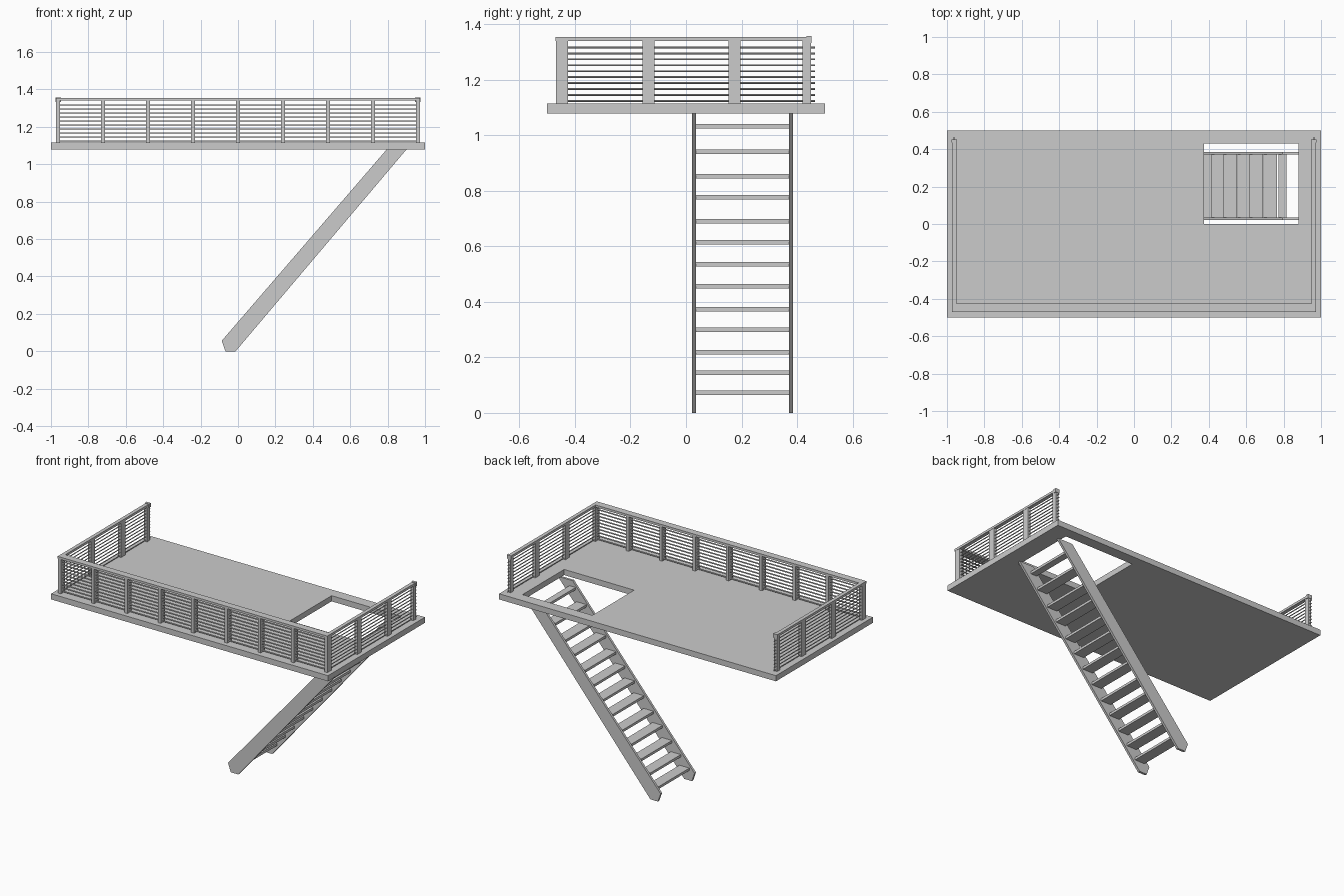
import bpy, bmesh
from mathutils import Matrix, Vector

if "Cube" in bpy.data.objects:
    bpy.data.objects.remove(bpy.data.objects["Cube"])


def mesh_object(name, bm):
    bmesh.ops.recalc_face_normals(bm, faces=bm.faces)
    me = bpy.data.meshes.new(name)
    bm.to_mesh(me)
    bm.free()
    ob = bpy.data.objects.new(name, me)
    bpy.context.collection.objects.link(ob)
    return ob


def boxes(name, spans):
    """One object from boxes given as (x0, x1, y0, y1, z0, z1)."""
    bm = bmesh.new()
    for x0, x1, y0, y1, z0, z1 in spans:
        m = Matrix.Translation(((x0 + x1) / 2, (y0 + y1) / 2, (z0 + z1) / 2))
        bmesh.ops.create_cube(bm, size=1, matrix=m @ Matrix.Diagonal((x1 - x0, y1 - y0, z1 - z0, 1)))
    return mesh_object(name, bm)


def prism(name, outline, offset):
    bm = bmesh.new()
    face = bm.faces.new([bm.verts.new(p) for p in outline])
    ext = bmesh.ops.extrude_face_region(bm, geom=[face])
    bmesh.ops.translate(bm, vec=Vector(offset),
                        verts=[v for v in ext["geom"] if isinstance(v, bmesh.types.BMVert)])
    return mesh_object(name, bm)


def rods(name, axis, start, end, offsets, radius, stretch=1):
    """Round horizontal rods, each placed at an (across, z) offset."""
    bm = bmesh.new()
    for across, z in offsets:
        mid = (start + end) / 2
        pos = (mid, across, z) if axis == "X" else (across, mid, z)
        rot = Matrix.Rotation(1.5707963, 4, "Y" if axis == "X" else "X")
        scale = Matrix.Diagonal((1, stretch, 1, 1)) if axis == "X" else Matrix.Identity(4)
        bmesh.ops.create_cone(bm, cap_ends=True, segments=8, radius1=radius, radius2=radius,
                              depth=end - start, matrix=Matrix.Translation(pos) @ scale @ rot)
    return mesh_object(name, bm)


# Platform slab with stair opening
Z0, Z1 = 1.078, 1.115
HX0, HX1, HY0, HY1 = 0.375, 0.88, 0.0, 0.43
bm = bmesh.new()
rings = []
for z in (Z0, Z1):
    for x0, x1, y0, y1 in ((-1, 1, -0.5, 0.5), (HX0, HX1, HY0, HY1)):
        rings.append([bm.verts.new((x, y, z)) for x, y in ((x0, y0), (x1, y0), (x1, y1), (x0, y1))])
for a, b in ((0, 1), (2, 3), (0, 2), (1, 3)):
    for i in range(4):
        j = (i + 1) % 4
        bm.faces.new((rings[a][i], rings[a][j], rings[b][j], rings[b][i]))
mesh_object("platform", bm)

# Railing posts
RAIL_Z, TOP = 1.34, 1.355
FY0, FY1 = -0.468, -0.426
SX, HALF = 0.962, 0.0105
front = [(-SX + i * SX / 4 - HALF, -SX + i * SX / 4 + HALF, FY0, FY1, Z1, RAIL_Z) for i in range(9)]
boxes("front_posts", front)
boxes("side_posts", [(s * SX - HALF, s * SX + HALF, y0, y1, Z1, RAIL_Z)
                     for s in (-1, 1)
                     for y0, y1 in ((-0.157, -0.114), (0.153, 0.196), (0.42, 0.45))])

# Top rails and their end caps
XO = SX + 0.012
XI = SX - 0.012
prism("top_rail", [(-XO, 0.452, RAIL_Z), (-XO, -0.47, RAIL_Z), (XO, -0.47, RAIL_Z), (XO, 0.452, RAIL_Z),
                   (XI, 0.452, RAIL_Z), (XI, -0.424, RAIL_Z), (-XI, -0.424, RAIL_Z), (-XI, 0.452, RAIL_Z)],
      (0, 0, TOP - RAIL_Z))
boxes("rail_end_caps", [(s * SX - 0.015, s * SX + 0.015, 0.435, 0.453, 1.333, 1.358) for s in (-1, 1)])

# Horizontal infill rods
levels = [1.124 + i * 0.0214 for i in range(10)]
rods("front_rods", "X", -SX, SX, [(-0.447, z) for z in levels], 0.0032, 2)
rods("side_rods", "Y", -0.447, 0.465, [(s * SX, z) for s in (-1, 1) for z in levels], 0.0032)

# Stair stringers
profile = [(-0.067, 0), (-0.013, 0), (0.9, Z0), (0.794, Z0), (-0.087, 0.056)]
for name, y in (("stringer_near", 0.021), ("stringer_far", 0.371)):
    prism(name, [(x, y, z) for x, z in profile], (0, 0.015, 0))

# Stair treads following the slope
tread_z = [0.072, 0.144, 0.219, 0.299, 0.374, 0.457, 0.536, 0.615, 0.691, 0.777, 0.853, 0.941]
spans = []
for z in tread_z:
    mid = -0.075 + 0.855 * z
    spans.append((mid - 0.036, mid + 0.036, 0.036, 0.371, z - 0.008, z + 0.008))
spans.append((0.772, 0.816, 0.036, 0.371, 1.024, 1.04))
boxes("treads", spans)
* * * * *
WHAT IS REQUIRED: Only the text of the records belongs in your answer, repeated exactly; the pictures stay out.

TASK SOLUTION:
import bpy, bmesh
from mathutils import Matrix, Vector

if "Cube" in bpy.data.objects:
    bpy.data.objects.remove(bpy.data.objects["Cube"])


def mesh_object(name, bm):
    bmesh.ops.recalc_face_normals(bm, faces=bm.faces)
    me = bpy.data.meshes.new(name)
    bm.to_mesh(me)
    bm.free()
    ob = bpy.data.objects.new(name, me)
    bpy.context.collection.objects.link(ob)
    return ob


def boxes(name, spans):
    """One object from boxes given as (x0, x1, y0, y1, z0, z1)."""
    bm = bmesh.new()
    for x0, x1, y0, y1, z0, z1 in spans:
        m = Matrix.Translation(((x0 + x1) / 2, (y0 + y1) / 2, (z0 + z1) / 2))
        bmesh.ops.create_cube(bm, size=1, matrix=m @ Matrix.Diagonal((x1 - x0, y1 - y0, z1 - z0, 1)))
    return mesh_object(name, bm)


def prism(name, outline, offset):
    bm = bmesh.new()
    face = bm.faces.new([bm.verts.new(p) for p in outline])
    ext = bmesh.ops.extrude_face_region(bm, geom=[face])
    bmesh.ops.translate(bm, vec=Vector(offset),
                        verts=[v for v in ext["geom"] if isinstance(v, bmesh.types.BMVert)])
    return mesh_object(name, bm)


def rods(name, axis, start, end, offsets, radius, stretch=1):
    """Round horizontal rods, each placed at an (across, z) offset."""
    bm = bmesh.new()
    for across, z in offsets:
        mid = (start + end) / 2
        pos = (mid, across, z) if axis == "X" else (across, mid, z)
        rot = Matrix.Rotation(1.5707963, 4, "Y" if axis == "X" else "X")
        scale = Matrix.Diagonal((1, stretch, 1, 1)) if axis == "X" else Matrix.Identity(4)
        bmesh.ops.create_cone(bm, cap_ends=True, segments=8, radius1=radius, radius2=radius,
                              depth=end - start, matrix=Matrix.Translation(pos) @ scale @ rot)
    return mesh_object(name, bm)


# Platform slab with stair opening
Z0, Z1 = 1.078, 1.115
HX0, HX1, HY0, HY1 = 0.375, 0.88, 0.0, 0.43
bm = bmesh.new()
rings = []
for z in (Z0, Z1):
    for x0, x1, y0, y1 in ((-1, 1, -0.5, 0.5), (HX0, HX1, HY0, HY1)):
        rings.append([bm.verts.new((x, y, z)) for x, y in ((x0, y0), (x1, y0), (x1, y1), (x0, y1))])
for a, b in ((0, 1), (2, 3), (0, 2), (1, 3)):
    for i in range(4):
        j = (i + 1) % 4
        bm.faces.new((rings[a][i], rings[a][j], rings[b][j], rings[b][i]))
mesh_object("platform", bm)

# Railing posts
RAIL_Z, TOP = 1.34, 1.355
FY0, FY1 = -0.468, -0.426
SX, HALF = 0.962, 0.0105
front = [(-SX + i * SX / 4 - HALF, -SX + i * SX / 4 + HALF, FY0, FY1, Z1, RAIL_Z) for i in range(9)]
boxes("front_posts", front)
boxes("side_posts", [(s * SX - HALF, s * SX + HALF, y0, y1, Z1, RAIL_Z)
                     for s in (-1, 1)
                     for y0, y1 in ((-0.157, -0.114), (0.153, 0.196), (0.42, 0.45))])

# Top rails and their end caps
XO = SX + 0.012
XI = SX - 0.012
prism("top_rail", [(-XO, 0.452, RAIL_Z), (-XO, -0.47, RAIL_Z), (XO, -0.47, RAIL_Z), (XO, 0.452, RAIL_Z),
                   (XI, 0.452, RAIL_Z), (XI, -0.424, RAIL_Z), (-XI, -0.424, RAIL_Z), (-XI, 0.452, RAIL_Z)],
      (0, 0, TOP - RAIL_Z))
boxes("rail_end_caps", [(s * SX - 0.015, s * SX + 0.015, 0.435, 0.453, 1.333, 1.358) for s in (-1, 1)])

# Horizontal infill rods
levels = [1.124 + i * 0.0214 for i in range(10)]
rods("front_rods", "X", -SX, SX, [(-0.447, z) for z in levels], 0.0032, 2)
rods("side_rods", "Y", -0.447, 0.465, [(s * SX, z) for s in (-1, 1) for z in levels], 0.0032)

# Stair stringers
profile = [(-0.067, 0), (-0.013, 0), (0.9, Z0), (0.794, Z0), (-0.087, 0.056)]
for name, y in (("stringer_near", 0.021), ("stringer_far", 0.371)):
    prism(name, [(x, y, z) for x, z in profile], (0, 0.015, 0))

# Stair treads following the slope
tread_z = [0.072, 0.144, 0.219, 0.299, 0.374, 0.457, 0.536, 0.615, 0.691, 0.777, 0.853, 0.941]
spans = []
for z in tread_z:
    mid = -0.075 + 0.855 * z
    spans.append((mid - 0.036, mid + 0.036, 0.036, 0.371, z - 0.008, z + 0.008))
spans.append((0.772, 0.816, 0.036, 0.371, 1.024, 1.04))
boxes("treads", spans)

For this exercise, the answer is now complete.